In a story that feels like something out of Black Mirror, a man has created a speaking and artificially intelligent virtual robot to act and talk like his deceased father.
Before James Vlahos lost his father John to lung cancer in February 2017, he recorded dozens of hours of conversations. These included stories and jokes told by his father. Once transcribed, the text totalled 91,000 words across 203 pages.
Called Dadbot, the artificial intelligence (AI) system operates through Facebook Messenger, the chat platform used by bots developed by brands to interact with customers. The bot can hold written conversations based on the text collected by Vlahos, and occasionally play a recording of his father telling a joke or singing a song.
"I think I have found a better way to keep my father alive," Vlahos, a journalist, wrote in Wired magazine.
At first Vlahos intended the 200 pages of transcripts to go no further than a bookshelf at home. But he then discovered PullString, an artificial intelligence company made up of former Pixar staff who want to create technology enabling conversations between real, living humans and fictional characters, or people who have died.
Vlahos was initially conflicted over developing the Dadbot, over fears it would "simply fail in a way that cheapens our relationship and my memories. The bot may be just good enough to remind my family of the man it emulates – but so far off from the real John Vlahos that it gives them the creeps".
'Building a robust, knowledgeable Dadbot'
The bot's conversations structure was based around a simple architecture, beginning with a short exchange around a greeting, then moving on to discuss one of various chapters of Vlahos' father's life. As an economics graduate from Berkeley, sports editor of The Daily Californian, a managing partner of a major law firm, an announcer in the press box of Berkeley's Memorial Stadium, an actor and a volunteer San Francisco tour guide, there is plenty of subject matter to discuss.

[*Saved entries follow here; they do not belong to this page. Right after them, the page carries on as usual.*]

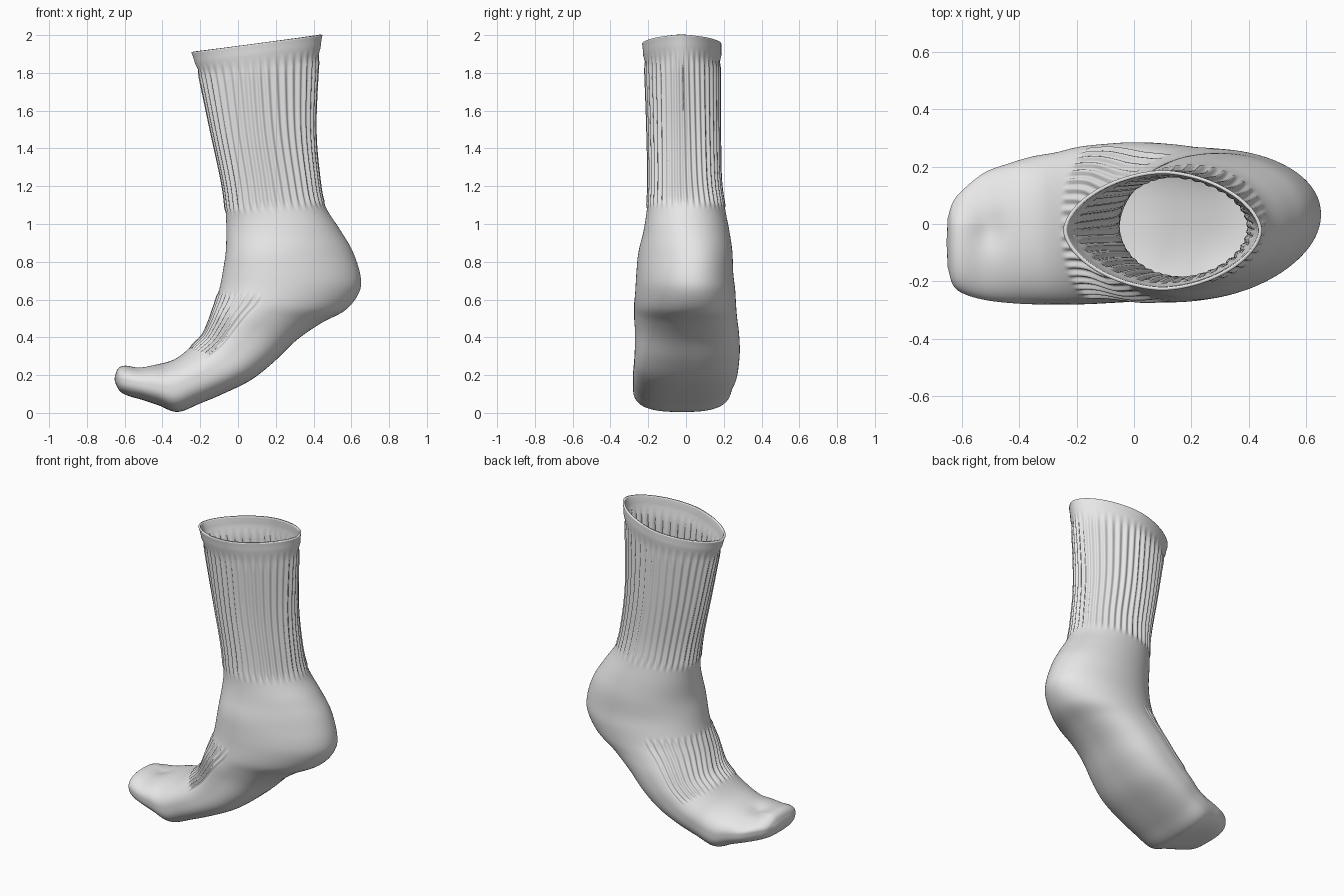
import bpy, bmesh, math
from mathutils import Vector

if "Cube" in bpy.data.objects:
    bpy.data.objects.remove(bpy.data.objects["Cube"])

# Sections from opening to toe: front/instep x,z  back/sole x,z  y min,max
S = [
    (-.240, 1.91, .440, 2.00, -.225, .180),
    (-.213, 1.82, .428, 1.90, -.218, .180),
    (-.145, 1.50, .410, 1.52, -.205, .180),
    (-.085, 1.22, .430, 1.25, -.200, .185),
    (-.065, 1.06, .460, 1.10, -.207, .207),
    (-.062, .95, .540, .97, -.225, .230),
    (-.065, .85, .605, .86, -.245, .245),
    (-.080, .75, .648, .73, -.255, .250),
    (-.095, .67, .642, .64, -.260, .260),
    (-.115, .60, .570, .545, -.265, .265),
    (-.135, .54, .440, .475, -.265, .270),
    (-.160, .47, .310, .385, -.265, .280),
    (-.190, .41, .190, .270, -.270, .285),
    (-.240, .36, .070, .175, -.275, .280),
    (-.290, .315, -.070, .105, -.280, .270),
    (-.335, .285, -.200, .050, -.280, .250),
    (-.390, .265, -.320, .005, -.280, .235),
    (-.460, .255, -.420, .040, -.275, .210),
    (-.530, .245, -.510, .070, -.265, .180),
    (-.600, .250, -.580, .090, -.245, .125),
    (-.635, .235, -.625, .115, -.215, .080),
    (-.650, .200, -.650, .160, -.150, .020),
]
N, SUB = 288, 6


def step(a, b, x):
    t = min(1, max(0, (x - a) / (b - a)))
    return t * t * (3 - 2 * t)


def section(i):
    """Catmull-Rom interpolated section values at position i"""
    k = min(int(i), len(S) - 2)
    t = i - k
    p = [S[min(max(k + d, 0), len(S) - 1)] for d in (-1, 0, 1, 2)]
    return [.5 * (2 * b + (c - a) * t + (2 * a - 5 * b + 4 * c - d) * t * t
                  + (3 * b - a - 3 * c + d) * t ** 3) for a, b, c, d in zip(*p)]


def spow(c, e):
    return math.copysign(abs(c) ** (2 / e), c)


def point(i, ang):
    ax, az, bx, bz, y0, y1 = section(i)
    c, s = math.cos(ang), math.sin(ang)
    # lens-shaped opening, round ankle, flat-soled foot
    foot = step(8, 13, i)
    e = 1.75 + .3 * step(0, 4, i) + foot * (.75 if c > 0 else .2)
    u, v = spow(c, e), spow(s, e)
    heel = step(4, 6.5, i) * (1 - step(10, 13, i))
    mid = Vector(((ax + bx) / 2, 0, (az + bz) / 2))
    half = Vector(((bx - ax) / 2, 0, (bz - az) / 2))
    axis = half.normalized()
    y = (y0 + y1) / 2 + v * (y1 - y0) / 2 * (1 - .1 * heel * u) + .035 * heel * u
    p = mid + half * u + Vector((0, y, 0))
    # raised top band, cuff ribs and instep ribs
    d = .007 * (1 - step(.83, 1, i))
    d += .006 * math.cos(40 * ang) * step(1, 1.17, i) * (1 - step(3.8, 4, i))
    patch = step(8.4, 8.7, i) * (1 - step(13, 13.3, i)) * step(.3, .4, -c)
    d += .006 * math.cos(48 * ang) * patch
    p += (axis * c + Vector((0, s, 0))) * d
    # dent behind the toes, lower small toes
    if c < 0:
        p.z -= .018 * -c * math.exp(-((p.x + .5) / .05) ** 2 - ((p.y + .02) / .07) ** 2)
        p.z -= .2 * max(0, p.y) * -c * step(16, 19, i) * (1 - step(19.5, 21, i))
    return p


# Loft the sock skin
bm = bmesh.new()
rings = []
for r in range((len(S) - 1) * SUB + 1):
    rings.append([bm.verts.new(point(r / SUB, 2 * math.pi * k / N)) for k in range(N)])
for a, b in zip(rings, rings[1:]):
    for k in range(N):
        m = (k + 1) % N
        bm.faces.new((a[k], b[k], b[m], a[m]))
# Close the toe tip
tip = bm.verts.new((-.654, -.065, .18))
for k in range(N):
    bm.faces.new((rings[-1][k], tip, rings[-1][(k + 1) % N]))
# Make normals point outward
bm.normal_update()
f = next(f for f in bm.faces if f.calc_center_median().x > .62)
if f.normal.x < 0:
    bmesh.ops.reverse_faces(bm, faces=bm.faces[:])

me = bpy.data.meshes.new("sock")
bm.to_mesh(me)
bm.free()
ob = bpy.data.objects.new("sock", me)
bpy.context.collection.objects.link(ob)

mat = bpy.data.materials.new("off_white_knit")
mat.diffuse_color = (.8, .8, .8, 1)
mat.use_nodes = True
mat.node_tree.nodes["Principled BSDF"].inputs["Base Color"].default_value = mat.diffuse_color
me.materials.append(mat)

# Fabric thickness, hollow inside
sol = ob.modifiers.new("fabric", 'SOLIDIFY')
sol.thickness = .012
sol.offset = -1

bpy.context.view_layer.objects.active = ob
ob.select_set(True)
bpy.ops.object.shade_smooth()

Vlahos spent months writing scripts for the chatbot to use in every scenario, using phrases gathered from the transcriptions of his father's conversations. The Dadbot has been programmed to sometimes take the lead in conversations, and adjust its answers based on how the other person says they are feeling.
PullStrings then added a feature where audio replies can be added into conversations, giving Vlahos the chance to take clips of his dad's stories and add them to the bot's growing roster of answers.
When tested by his mother, the Dadbot showed how it understands who it is talking to, and will then bring up memories the two of them have shared, such as holidays together from decades ago.
After his father's passing, Vlahos surprised himself with a growing desire to keep working on the chatbot, perfecting it and making it seem more human. Vlahos writes: "As an AI creator, I know my skills are puny. But I have come far enough, and spoken to enough bot builders, to glimpse a plausible form of perfection. The bot of the future, whose component technologies are all under development today, will be able to know the details of a person's life far more robustly than my current creation does...[it] will even be emotionally perceptive."
Speaking to the As It Happens show on CBC Radio, Vlahos said of using the Dadbot: "It either brings a smile to my face and a warm feeling sometimes, and at other times it brings a tear to my eye... It can make him feel closer sometimes, or I can be painfully aware that I'm talking to a computer program that I created that very clearly is not him."